Truthfully, the city’s problems in this area predate the 2019 repeal of the ban on outdoor camping, when the all-Democrat Austin City Council decided to allow homeless individuals to stay in nearly all public spaces across the city. About five years ago, the numbers started to climb visibly, though it was limited to a few areas.

Today, however, it’s ubiquitous.

A clear example is the intersection of Riverside Drive and Pleasant Valley Boulevard in East Austin. A year ago, there were three or four tents at the intersection; around the turn of 2020, the number was in the high single digits and has grown steadily since.

[Note: As a point of comparison, you can see these photos of the same intersection from April.]

These photos were taken on September 29:

 

 

 

 

 

 

 

 

 

 

 

 

 

 

 

Here’s the thing: Obviously, this is an eyesore. Obviously, this is deeply unpleasant for those of us who live in the neighborhood.

But this isn’t good for the residents of the encampment, either.

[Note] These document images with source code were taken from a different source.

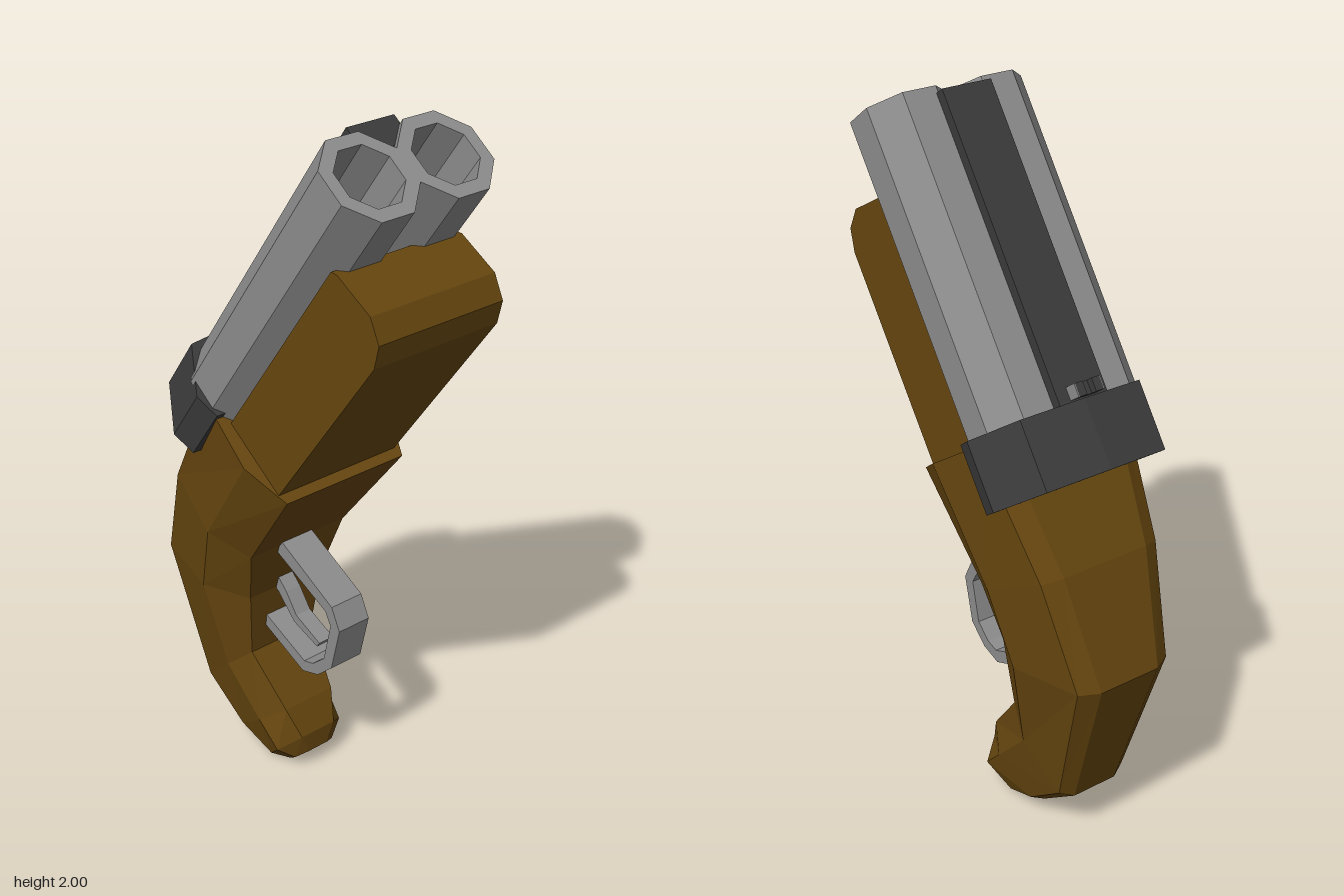
import * as THREE from 'three';

const mat = (name, color) => {
  const m = new THREE.MeshStandardMaterial({ color });
  m.name = name;
  return m;
};

export function createModel() {
  const root = new THREE.Group();
  const wood = mat('brown wood', 0x66460f);
  const steel = mat('grey steel', 0x8c8c8c);
  const dark = mat('dark steel', 0x3b3b3b);

  const add = (parent, name, geometry, material, x = 0, y = 0, z = 0) => {
    const mesh = new THREE.Mesh(geometry, material);
    mesh.name = name;
    mesh.position.set(x, y, z);
    parent.add(mesh);
    return mesh;
  };
  const shapeOf = pts => new THREE.Shape(pts.map(([a, b]) => new THREE.Vector2(a, b)));
  const extrude = (shape, depth) => new THREE.ExtrudeGeometry(shape, { depth, bevelEnabled: false });
  // side profile given as (z, y), extruded across x
  const sideProfile = (pts, width) =>
    extrude(shapeOf(pts), width).translate(0, 0, -width / 2).rotateY(-Math.PI / 2);
  const octagon = r => Array.from({ length: 8 }, (_, i) => {
    const a = (i + 0.5) * Math.PI / 4, R = r / Math.cos(Math.PI / 8);
    return [R * Math.cos(a), R * Math.sin(a)];
  });

  // Barrel assembly: local z runs to the muzzle, local y is the rib side
  const action = new THREE.Group();
  action.name = 'barrelAssembly';
  action.position.set(0, 1.926, 0.352);
  action.rotation.x = -THREE.MathUtils.degToRad(54.5);
  root.add(action);

  // Two octagonal barrels with open bores
  for (const side of [-1, 1]) {
    const ring = shapeOf(octagon(0.12));
    ring.holes.push(shapeOf(octagon(0.085)));
    add(action, side < 0 ? 'rightBarrel' : 'leftBarrel', extrude(ring, 0.88), steel,
      -0.004 + side * 0.119, 0, -0.88);
  }

  // Rib filling the groove between the barrels
  add(action, 'rib', extrude(shapeOf([
    [-0.03, 0.07], [0.03, 0.07], [0.075, 0.115], [0.075, 0.15], [-0.075, 0.15], [-0.075, 0.115],
  ]), 0.85), dark, -0.004, 0, -0.87);

  // Receiver block
  add(action, 'receiver', extrude(shapeOf([
    [-0.245, -0.075], [0.245, -0.075], [0.265, -0.005], [0.19, 0.142],
    [0, 0.16], [-0.19, 0.142], [-0.265, -0.005],
  ]), 0.19), dark, 0, 0, -1.05);

  // Notched rear sight with bright side plates
  const sight = new THREE.Group();
  sight.name = 'rearSight';
  sight.position.set(-0.005, 0, -0.838);
  action.add(sight);
  add(sight, 'sightBase', new THREE.BoxGeometry(0.076, 0.03, 0.036), dark, 0, 0.153, 0);
  for (const side of [-1, 1]) {
    add(sight, 'sightPost', new THREE.BoxGeometry(0.024, 0.05, 0.036), dark, side * 0.026, 0.165, 0);
    add(sight, 'sightSide', new THREE.BoxGeometry(0.003, 0.05, 0.036), steel, side * 0.0395, 0.165, 0);
  }

  // Fore-end under the barrels
  add(action, 'foreEnd', sideProfile([
    [-0.9, -0.1], [-0.9, -0.335], [-0.267, -0.337], [-0.206, -0.312],
    [-0.173, -0.25], [-0.188, -0.118], [-0.2, -0.1],
  ], 0.4), wood, -0.008);

  // Curved stock: each row is front z, y, back z, y, then half-widths
  // at the front flat, the side, the rear chamfer and the back flat
  const rows = [
    [0.143, 1.005, -0.174, 1.22, 0.2, 0.252, 0.235, 0.18],
    [-0.058, 0.73, -0.376, 0.889, 0.165, 0.226, 0.19, 0.135],
    [-0.108, 0.56, -0.487, 0.582, 0.13, 0.195, 0.15, 0.095],
    [-0.132, 0.355, -0.354, 0.153, 0.11, 0.138, 0.11, 0.07],
    [-0.01, 0.206, -0.212, 0.048, 0.085, 0.127, 0.1, 0.065],
    [0.032, 0.12, -0.09, 0, 0.06, 0.118, 0.085, 0.06],
    [0.032, 0.058, -0.026, 0.01, 0.035, 0.07, 0.06, 0.045],
  ];
  const depth = [0, 0.35, 0.92, 1];
  const pos = [], idx = [];
  for (const [fz, fy, bz, by, ...w] of rows) {
    const half = w.map((x, i) => [x, fy + (by - fy) * depth[i], fz + (bz - fz) * depth[i]]);
    for (const p of half) pos.push(...p);
    for (const [x, y, z] of half.reverse()) pos.push(-x, y, z);
  }
  for (let r = 0; r < rows.length - 1; r++) {
    for (let i = 0; i < 8; i++) {
      const a = r * 8 + i, b = r * 8 + (i + 1) % 8;
      idx.push(a + 8, b + 8, b, a + 8, b, a);
    }
  }
  const last = (rows.length - 1) * 8;
  for (let i = 1; i < 7; i++) idx.push(0, i, i + 1, last, last + i + 1, last + i);
  const loft = new THREE.BufferGeometry();
  loft.setAttribute('position', new THREE.Float32BufferAttribute(pos, 3));
  loft.setIndex(idx);
  const stockGeometry = loft.toNonIndexed();
  stockGeometry.computeVertexNormals();
  add(root, 'stock', stockGeometry, wood);

  // Trigger guard loop
  add(root, 'triggerGuard', sideProfile([
    [-0.08, 0.765], [0.164, 0.64], [0.196, 0.577], [0.164, 0.44], [0.106, 0.386],
    [0.042, 0.365], [-0.15, 0.446], [-0.15, 0.485], [0.048, 0.402], [0.085, 0.413],
    [0.132, 0.455], [0.159, 0.577], [0.138, 0.614], [-0.09, 0.717],
  ], 0.106), steel, -0.012);

  // Trigger
  add(root, 'trigger', sideProfile([
    [-0.14, 0.62], [-0.1, 0.6], [-0.064, 0.566], [-0.02, 0.508], [0.08, 0.466],
    [0.07, 0.45], [-0.03, 0.482], [-0.1, 0.55], [-0.14, 0.57],
  ].reverse(), 0.05), steel, -0.012);

  return root;
}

And don’t think this is limited to this one geographic location—this is going on all over town.

Conservative author Marvin Olasky once said, “We do not increase compassion by expanding it to cover anything. Instead, we kill a good word by making it mean too much, and nothing.”

Austin’s current homelessness policies are a great example of this axiom. Not only has the council’s 2019 decision caused an increase of violent crime from and within the homeless community as well as a wildfire of public backlash and safety concerns, but there’s nothing compassionate about encouraging our most vulnerable citizens to live in this level of squalor.

Not to mention its impact on the rest of us.